            I stayed home bored out of my mind.  (My mother hid the tv cord and I could find nothing much to do).  I searched the basement and found an orange rectangular book called The Life of Christopher Columbus.  It was my older brother’s and it looked cool.  I liked the illustrations, Columbus surveying the New World from the prow of the ship; Columbus brought low, in the hold.  “I know how you feel, brother,” he seemed to be saying.  This was the first book I read by myself, and while I did not exactly become a voracious reader after this experience – who could with baseball diamonds and tennis courts all around? – I was very proud of my accomplishment and kept the memory of that book inside the trophy case of my memory, pulling it out whenever I doubted my abilities in school.
            In 10th grade, I remember reading Brave New World on a bench outside school when a P.E. teacher said, “What are you doing with a book, O’Connor?”  A P.E. teacher, for Chrissake!  This was devastating to me (even though I was a C- student up until this point, finding school unbearably boring and artificial) since it forced me for the first time to confront the image I must have been projecting to the world (or, at least to Coach Kuskie, who might have stood in for the world as well as anyone else in my life at that moment).  Brave New World seemed revolutionary to me – prescient, pressing – and I really wanted to know about Huxley’s life and what could have led him to develop his super-cynicism.
            I began to read and began to judge people by what they read.  My favorite book that year was Black Boy, a book I identified closely with, since it, too, is a story of literary awakening.  This book made me want to write, and that year I published two stories in the school literary magazine, The Gift Horse:  one a blatant rip-off of the Tolkein craze; the other an almost unsurpassably pretentious story called M.E. (Mount Emotion).  No subtle symbols for me; I needed an Everest-sized avatar of my budding personhood. 
            I coasted through the next four years of school without too many breakthroughs, though some books have stayed with me in powerful ways – The Great Gatsby, the first paper I ever typed, which was an analysis of the Eggs, and Nick’s inchoate adulthood; and all those truth tellers:  King Lear’s Cordelia, Holden Caulfield – and everything by Kurt Vonnegut.
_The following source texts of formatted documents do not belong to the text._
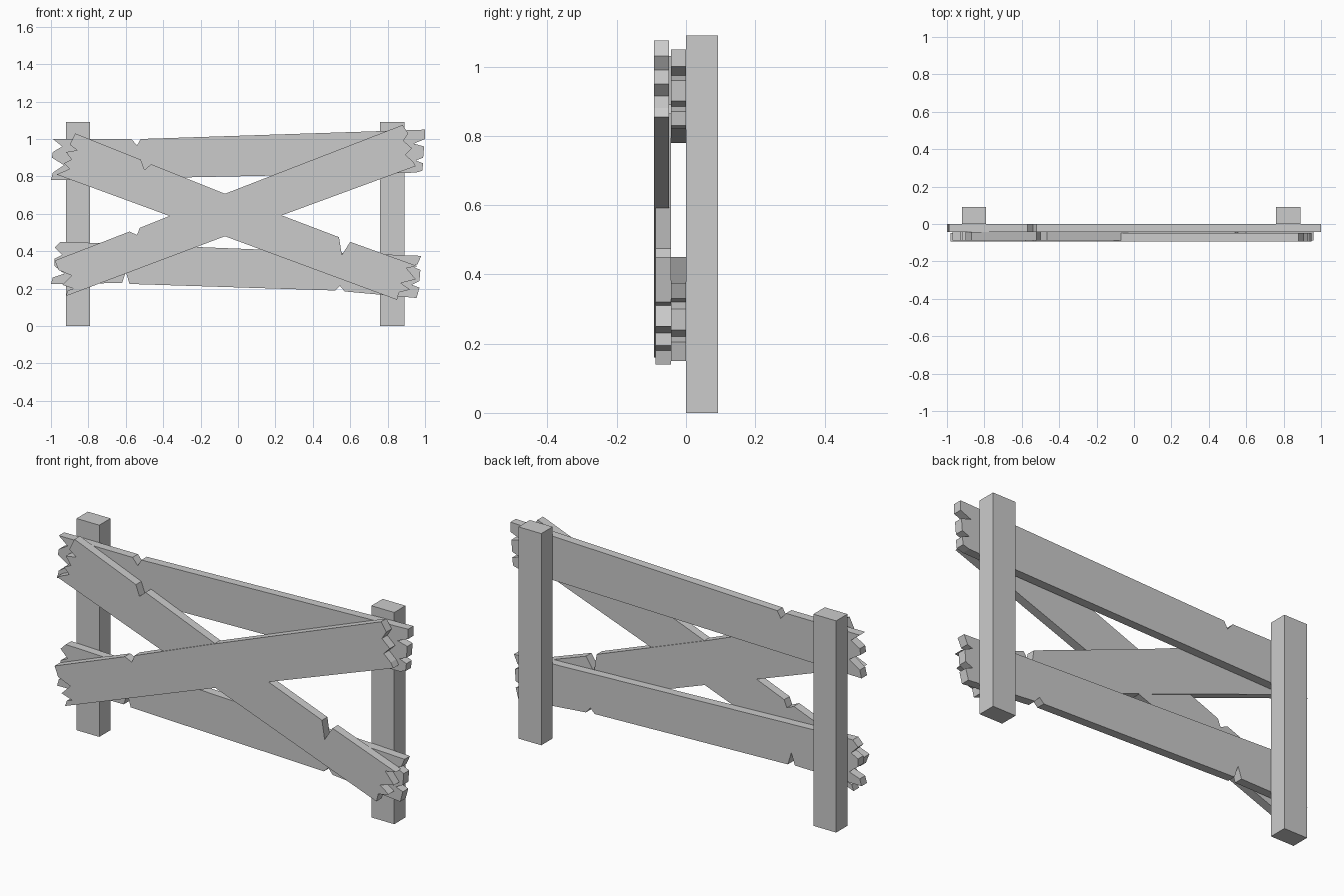
import bpy
import bmesh

cube = bpy.data.objects.get("Cube")
if cube:
    bpy.data.objects.remove(cube, do_unlink=True)

wood = bpy.data.materials.new("plain_grey")
wood.use_nodes = True
grey = (0.6, 0.6, 0.6, 1.0)
wood.diffuse_color = grey
wood.node_tree.nodes["Principled BSDF"].inputs["Base Color"].default_value = grey


def extrude_outline(name, outline, front, back):
    """Extrude an x-z outline, given in hundredths, from front to back along y."""
    bm = bmesh.new()
    face = bm.faces.new([bm.verts.new((x / 100, front, z / 100)) for x, z in outline])
    grown = bmesh.ops.extrude_face_region(bm, geom=[face])
    moved = [g for g in grown["geom"] if isinstance(g, bmesh.types.BMVert)]
    bmesh.ops.translate(bm, verts=moved, vec=(0, back - front, 0))
    bmesh.ops.recalc_face_normals(bm, faces=bm.faces)
    mesh = bpy.data.meshes.new(name)
    bm.to_mesh(mesh)
    bm.free()
    mesh.materials.append(wood)
    obj = bpy.data.objects.new(name, mesh)
    bpy.context.collection.objects.link(obj)
    return obj


def plank(name, front, top, right_end, bottom, left_end):
    """Board outline, clockwise: notched top, broken right end, bottom, broken left end."""
    extrude_outline(name, top + right_end + bottom + left_end, front, front + 0.044)


# Square posts
for name, x in (("right_post", -92), ("left_post", 76)):
    extrude_outline(name, [(x, 0), (x + 13, 0), (x + 13, 109), (x, 109)], 0, 0.092)

# Horizontal rails against the posts
plank("upper_rail", -0.044,
      top=[(-99, 100), (-57, 100), (-54, 96.5), (-52, 100)],
      right_end=[(100, 105), (100, 100), (94, 97.5), (99.5, 96), (99, 90),
                 (95, 88.5), (99, 87), (98.5, 83)],
      bottom=[(95, 82)],
      left_end=[(-100, 78), (-99, 82), (-93, 86), (-99.5, 90), (-99, 93), (-94, 96)])
plank("lower_rail", -0.044,
      top=[(-95, 45), (-79, 44.5)],
      right_end=[(98, 37.5), (96, 33), (93, 32), (97.5, 30), (97, 24),
                 (93, 22), (97, 20.5)],
      bottom=[(95.5, 15), (57, 18.5), (54.5, 21.5), (52, 19),
              (-58, 22.5), (-60, 29), (-62, 23)],
      left_end=[(-100, 22.5), (-99, 26), (-93, 28), (-98, 32), (-98, 36),
                (-94, 38), (-98, 42)])

# Crossed braces, the rising one slightly in front
plank("falling_brace", -0.088,
      top=[(-87, 103), (-52, 89), (-50, 83.5), (-46.5, 86.5), (-7, 70.7),
           (54, 47.5), (55.5, 38), (60, 45)],
      right_end=[(96, 32), (90, 31), (95, 25), (87, 23), (92, 19.5), (86, 18)],
      bottom=[(85, 14), (-7, 48)],
      left_end=[(-97, 81), (-90, 84), (-93, 87), (-89, 89), (-92, 93),
                (-86, 94), (-90, 97)])
plank("rising_brace", -0.093,
      top=[(-98, 35), (-58, 50.5), (-54, 48.7), (-52.5, 52.5), (-7, 70.7)],
      right_end=[(88, 107.5), (91, 103), (88.5, 99), (93, 95), (89.5, 91.5),
                 (93.5, 88)],
      bottom=[(95, 85.5), (-7, 48)],
      left_end=[(-92, 16), (-91, 19), (-88, 20), (-94, 22), (-89, 27), (-96, 30)])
            But Eleni has been the greatest influence on my reading life.  No, not the Nicholas Gage novel, but the woman who became my wife, and still the best-read person I have ever met.  She led me toward Henry James, Dickens, and James Joyce.   In an Anglo-Irish Lit. class, we read the short story “The Dead,” which features a scene set in Oughterard, County Galway, my father’s hometown.  For the first time in my life, I was proud to be Irish-American.  Suddenly, my white trash, Mick roots were cool, European.  How I loved to hear the professor say that Joyce was the greatest writer of the century and that tiny Ireland, one-fifth the size of Illinois, had produced four Nobel laureates.  “Better, I daresay,” he’d add, “than Illinois has done.”
            Just before I came back to this draft, I left the living room where my wife and I were reading.  She is reading Love Medicine, by one of my favorite writers (I love having read enough to recommend writers), and I am reading Epitaph of a Small Winner, by Machado de Assis, a book I realized just a few pages in will be one of the greatest books I will ever read, a book to whom so many of my favorites are clearly indebted – Marquez, Cortazar, Rushdie. 
            Reading leaves me feeling elated and despondent by the same truth:  You are hopelessly ignorant and the water is rising.  But reading has also saved my life.  I had been adrift scholastically, teetering on the edge of the world, in danger of drowning like my father, a man who never learned to read.  Books, essentially made from the same pulpy substance as Columbus’s armada, have kept me afloat, traveling around the world in search of other seekers.